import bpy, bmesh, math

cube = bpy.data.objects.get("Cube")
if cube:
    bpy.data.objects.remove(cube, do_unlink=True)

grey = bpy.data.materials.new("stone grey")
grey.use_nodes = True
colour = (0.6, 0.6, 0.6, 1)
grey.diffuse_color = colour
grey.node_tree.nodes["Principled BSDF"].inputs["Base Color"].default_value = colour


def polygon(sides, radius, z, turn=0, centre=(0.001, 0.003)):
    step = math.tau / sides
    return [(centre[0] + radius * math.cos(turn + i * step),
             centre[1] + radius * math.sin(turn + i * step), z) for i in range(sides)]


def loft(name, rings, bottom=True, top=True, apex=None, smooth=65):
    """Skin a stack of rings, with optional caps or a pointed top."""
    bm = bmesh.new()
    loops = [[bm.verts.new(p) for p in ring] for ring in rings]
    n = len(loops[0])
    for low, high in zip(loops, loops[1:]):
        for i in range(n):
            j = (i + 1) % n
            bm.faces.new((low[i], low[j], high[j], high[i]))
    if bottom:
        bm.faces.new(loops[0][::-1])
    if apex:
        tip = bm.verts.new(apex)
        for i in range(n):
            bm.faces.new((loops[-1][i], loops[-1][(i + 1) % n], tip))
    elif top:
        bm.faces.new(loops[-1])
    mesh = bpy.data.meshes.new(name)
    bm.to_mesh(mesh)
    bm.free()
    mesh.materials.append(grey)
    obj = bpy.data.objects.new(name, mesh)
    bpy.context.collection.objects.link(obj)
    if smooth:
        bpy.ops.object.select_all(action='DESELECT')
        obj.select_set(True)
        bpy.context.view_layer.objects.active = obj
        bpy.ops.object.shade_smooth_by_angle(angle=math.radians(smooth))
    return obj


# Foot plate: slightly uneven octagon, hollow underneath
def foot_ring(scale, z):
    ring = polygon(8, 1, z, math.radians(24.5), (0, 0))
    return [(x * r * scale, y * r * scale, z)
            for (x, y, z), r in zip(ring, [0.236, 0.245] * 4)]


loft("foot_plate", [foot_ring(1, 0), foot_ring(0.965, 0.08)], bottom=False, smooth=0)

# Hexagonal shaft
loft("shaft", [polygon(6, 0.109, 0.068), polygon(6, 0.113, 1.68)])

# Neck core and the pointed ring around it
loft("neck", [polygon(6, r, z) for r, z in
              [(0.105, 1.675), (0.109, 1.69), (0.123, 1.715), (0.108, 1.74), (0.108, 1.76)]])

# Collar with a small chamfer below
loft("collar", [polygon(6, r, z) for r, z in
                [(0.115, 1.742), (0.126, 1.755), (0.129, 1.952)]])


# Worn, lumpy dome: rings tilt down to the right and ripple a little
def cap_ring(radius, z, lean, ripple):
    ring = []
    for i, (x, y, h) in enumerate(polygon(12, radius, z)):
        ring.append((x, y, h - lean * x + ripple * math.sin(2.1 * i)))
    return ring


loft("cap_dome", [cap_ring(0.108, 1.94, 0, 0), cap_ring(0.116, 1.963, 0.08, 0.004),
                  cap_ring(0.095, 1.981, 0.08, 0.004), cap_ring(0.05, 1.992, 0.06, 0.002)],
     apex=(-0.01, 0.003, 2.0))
######
• _About this task_:
What is needed is every line from the data above that includes the string "ripple", copied out.

• _Result of the task_:
# Worn, lumpy dome: rings tilt down to the right and ripple a little
def cap_ring(radius, z, lean, ripple):
        ring.append((x, y, h - lean * x + ripple * math.sin(2.1 * i)))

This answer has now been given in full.